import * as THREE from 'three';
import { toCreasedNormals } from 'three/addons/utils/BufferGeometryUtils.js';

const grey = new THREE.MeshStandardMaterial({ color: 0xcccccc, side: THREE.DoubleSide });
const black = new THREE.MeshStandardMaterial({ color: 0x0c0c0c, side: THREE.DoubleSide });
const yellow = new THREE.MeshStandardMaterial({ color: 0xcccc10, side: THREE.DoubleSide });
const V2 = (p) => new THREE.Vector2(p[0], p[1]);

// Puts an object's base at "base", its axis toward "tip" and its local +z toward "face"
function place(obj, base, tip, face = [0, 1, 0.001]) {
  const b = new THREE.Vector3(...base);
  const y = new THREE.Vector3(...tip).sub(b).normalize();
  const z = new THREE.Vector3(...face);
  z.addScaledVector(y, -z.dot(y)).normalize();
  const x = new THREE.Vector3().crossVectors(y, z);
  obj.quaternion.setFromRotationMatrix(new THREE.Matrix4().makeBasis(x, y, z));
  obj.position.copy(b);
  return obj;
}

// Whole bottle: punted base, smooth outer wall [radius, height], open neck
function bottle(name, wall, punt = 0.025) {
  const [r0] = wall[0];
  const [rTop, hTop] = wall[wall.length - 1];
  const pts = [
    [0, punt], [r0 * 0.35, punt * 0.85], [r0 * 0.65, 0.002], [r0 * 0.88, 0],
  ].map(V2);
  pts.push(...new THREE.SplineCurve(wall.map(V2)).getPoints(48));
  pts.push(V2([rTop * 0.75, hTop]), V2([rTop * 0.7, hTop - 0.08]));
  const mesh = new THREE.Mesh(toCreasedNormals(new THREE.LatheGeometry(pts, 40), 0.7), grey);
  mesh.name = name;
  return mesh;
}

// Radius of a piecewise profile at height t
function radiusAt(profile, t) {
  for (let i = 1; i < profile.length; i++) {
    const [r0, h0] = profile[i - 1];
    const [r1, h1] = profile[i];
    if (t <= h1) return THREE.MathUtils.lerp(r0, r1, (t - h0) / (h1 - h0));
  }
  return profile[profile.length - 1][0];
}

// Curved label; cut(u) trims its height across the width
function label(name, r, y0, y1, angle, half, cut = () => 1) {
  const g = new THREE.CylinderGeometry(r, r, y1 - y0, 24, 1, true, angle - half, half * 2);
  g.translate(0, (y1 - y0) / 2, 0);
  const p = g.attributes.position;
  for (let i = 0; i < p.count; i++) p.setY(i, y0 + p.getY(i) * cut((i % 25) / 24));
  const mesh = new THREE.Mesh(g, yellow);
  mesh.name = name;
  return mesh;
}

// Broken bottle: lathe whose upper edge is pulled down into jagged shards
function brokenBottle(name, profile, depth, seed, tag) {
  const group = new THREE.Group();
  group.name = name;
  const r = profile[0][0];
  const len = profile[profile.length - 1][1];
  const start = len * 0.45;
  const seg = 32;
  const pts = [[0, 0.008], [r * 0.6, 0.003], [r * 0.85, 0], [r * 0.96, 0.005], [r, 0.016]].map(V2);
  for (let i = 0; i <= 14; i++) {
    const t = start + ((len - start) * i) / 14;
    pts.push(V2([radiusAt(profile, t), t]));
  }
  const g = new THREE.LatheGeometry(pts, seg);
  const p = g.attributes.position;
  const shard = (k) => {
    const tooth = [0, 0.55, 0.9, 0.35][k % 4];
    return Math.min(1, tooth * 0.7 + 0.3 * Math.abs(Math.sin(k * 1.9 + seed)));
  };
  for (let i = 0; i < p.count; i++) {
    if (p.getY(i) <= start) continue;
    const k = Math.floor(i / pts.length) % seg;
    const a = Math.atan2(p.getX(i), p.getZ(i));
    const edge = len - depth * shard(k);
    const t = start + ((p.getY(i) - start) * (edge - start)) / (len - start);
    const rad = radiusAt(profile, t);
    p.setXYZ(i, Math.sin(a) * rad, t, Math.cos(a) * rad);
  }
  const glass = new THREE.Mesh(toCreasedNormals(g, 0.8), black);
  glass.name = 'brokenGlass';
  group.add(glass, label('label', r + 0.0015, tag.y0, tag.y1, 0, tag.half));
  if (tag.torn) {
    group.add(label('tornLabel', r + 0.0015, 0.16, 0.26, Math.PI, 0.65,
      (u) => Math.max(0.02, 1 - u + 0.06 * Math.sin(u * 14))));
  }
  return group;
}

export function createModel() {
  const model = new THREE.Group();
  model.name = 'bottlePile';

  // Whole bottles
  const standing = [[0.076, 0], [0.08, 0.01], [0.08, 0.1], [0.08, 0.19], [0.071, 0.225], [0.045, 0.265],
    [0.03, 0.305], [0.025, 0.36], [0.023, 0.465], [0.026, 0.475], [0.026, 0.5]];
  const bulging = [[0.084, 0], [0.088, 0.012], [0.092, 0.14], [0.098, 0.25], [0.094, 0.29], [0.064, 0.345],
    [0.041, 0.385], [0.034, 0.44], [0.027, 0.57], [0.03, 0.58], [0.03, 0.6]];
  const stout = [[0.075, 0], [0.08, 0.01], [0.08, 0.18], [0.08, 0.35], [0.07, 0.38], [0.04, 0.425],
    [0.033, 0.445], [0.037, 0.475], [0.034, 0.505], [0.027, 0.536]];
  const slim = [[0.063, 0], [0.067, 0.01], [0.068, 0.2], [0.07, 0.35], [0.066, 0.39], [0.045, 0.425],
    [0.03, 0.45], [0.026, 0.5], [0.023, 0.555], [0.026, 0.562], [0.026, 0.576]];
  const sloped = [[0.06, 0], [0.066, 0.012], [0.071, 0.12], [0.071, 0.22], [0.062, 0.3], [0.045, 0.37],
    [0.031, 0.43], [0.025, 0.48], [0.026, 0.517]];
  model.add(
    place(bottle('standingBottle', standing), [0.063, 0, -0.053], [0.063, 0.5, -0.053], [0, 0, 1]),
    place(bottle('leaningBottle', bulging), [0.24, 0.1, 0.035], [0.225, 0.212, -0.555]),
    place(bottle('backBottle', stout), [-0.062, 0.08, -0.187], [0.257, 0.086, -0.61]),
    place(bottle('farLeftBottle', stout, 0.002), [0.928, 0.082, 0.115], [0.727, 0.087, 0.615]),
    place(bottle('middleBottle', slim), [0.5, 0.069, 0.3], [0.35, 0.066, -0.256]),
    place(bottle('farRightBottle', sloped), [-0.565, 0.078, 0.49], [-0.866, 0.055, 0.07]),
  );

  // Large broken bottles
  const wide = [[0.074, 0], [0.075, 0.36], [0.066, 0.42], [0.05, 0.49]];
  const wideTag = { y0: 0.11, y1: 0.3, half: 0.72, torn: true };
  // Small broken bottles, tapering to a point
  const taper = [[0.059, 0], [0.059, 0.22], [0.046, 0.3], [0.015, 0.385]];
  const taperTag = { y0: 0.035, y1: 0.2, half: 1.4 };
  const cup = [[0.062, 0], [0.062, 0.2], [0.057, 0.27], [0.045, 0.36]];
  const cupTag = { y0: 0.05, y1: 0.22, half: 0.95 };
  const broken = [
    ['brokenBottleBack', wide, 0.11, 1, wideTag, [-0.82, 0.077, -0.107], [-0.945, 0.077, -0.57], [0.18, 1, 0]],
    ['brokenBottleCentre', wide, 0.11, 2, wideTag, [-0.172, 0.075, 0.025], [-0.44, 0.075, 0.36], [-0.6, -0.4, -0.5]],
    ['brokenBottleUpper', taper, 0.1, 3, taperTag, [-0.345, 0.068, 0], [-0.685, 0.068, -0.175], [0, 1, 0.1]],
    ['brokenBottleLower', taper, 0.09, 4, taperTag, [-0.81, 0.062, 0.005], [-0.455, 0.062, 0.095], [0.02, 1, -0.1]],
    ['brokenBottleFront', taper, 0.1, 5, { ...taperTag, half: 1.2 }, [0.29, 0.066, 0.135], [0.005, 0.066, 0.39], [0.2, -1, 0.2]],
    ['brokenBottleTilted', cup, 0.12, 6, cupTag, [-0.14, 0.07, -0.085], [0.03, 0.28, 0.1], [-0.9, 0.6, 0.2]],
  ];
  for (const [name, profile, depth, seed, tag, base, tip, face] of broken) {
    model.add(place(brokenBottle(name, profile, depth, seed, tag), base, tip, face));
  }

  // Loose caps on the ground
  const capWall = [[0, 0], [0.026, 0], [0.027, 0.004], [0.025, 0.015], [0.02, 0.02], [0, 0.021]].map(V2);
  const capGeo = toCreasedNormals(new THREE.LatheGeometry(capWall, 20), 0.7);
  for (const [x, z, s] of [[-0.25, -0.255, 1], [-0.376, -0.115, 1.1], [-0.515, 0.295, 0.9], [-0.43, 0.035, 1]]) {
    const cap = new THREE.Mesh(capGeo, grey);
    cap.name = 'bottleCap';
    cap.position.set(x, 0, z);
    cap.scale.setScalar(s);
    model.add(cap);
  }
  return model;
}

━━━━━━━━━━━━━━━━

Using the listing above, return word for word each line from the one that has "const [r1, h1] = profile[i];" through the one that has "const glass = new", and no line outside that range.

    const [r1, h1] = profile[i];
    if (t <= h1) return THREE.MathUtils.lerp(r0, r1, (t - h0) / (h1 - h0));
  }
  return profile[profile.length - 1][0];
}

// Curved label; cut(u) trims its height across the width
function label(name, r, y0, y1, angle, half, cut = () => 1) {
  const g = new THREE.CylinderGeometry(r, r, y1 - y0, 24, 1, true, angle - half, half * 2);
  g.translate(0, (y1 - y0) / 2, 0);
  const p = g.attributes.position;
  for (let i = 0; i < p.count; i++) p.setY(i, y0 + p.getY(i) * cut((i % 25) / 24));
  const mesh = new THREE.Mesh(g, yellow);
  mesh.name = name;
  return mesh;
}

// Broken bottle: lathe whose upper edge is pulled down into jagged shards
function brokenBottle(name, profile, depth, seed, tag) {
  const group = new THREE.Group();
  group.name = name;
  const r = profile[0][0];
  const len = profile[profile.length - 1][1];
  const start = len * 0.45;
  const seg = 32;
  const pts = [[0, 0.008], [r * 0.6, 0.003], [r * 0.85, 0], [r * 0.96, 0.005], [r, 0.016]].map(V2);
  for (let i = 0; i <= 14; i++) {
    const t = start + ((len - start) * i) / 14;
    pts.push(V2([radiusAt(profile, t), t]));
  }
  const g = new THREE.LatheGeometry(pts, seg);
  const p = g.attributes.position;
  const shard = (k) => {
    const tooth = [0, 0.55, 0.9, 0.35][k % 4];
    return Math.min(1, tooth * 0.7 + 0.3 * Math.abs(Math.sin(k * 1.9 + seed)));
  };
  for (let i = 0; i < p.count; i++) {
    if (p.getY(i) <= start) continue;
    const k = Math.floor(i / pts.length) % seg;
    const a = Math.atan2(p.getX(i), p.getZ(i));
    const edge = len - depth * shard(k);
    const t = start + ((p.getY(i) - start) * (edge - start)) / (len - start);
    const rad = radiusAt(profile, t);
    p.setXYZ(i, Math.sin(a) * rad, t, Math.cos(a) * rad);
  }
  const glass = new THREE.Mesh(toCreasedNormals(g, 0.8), black);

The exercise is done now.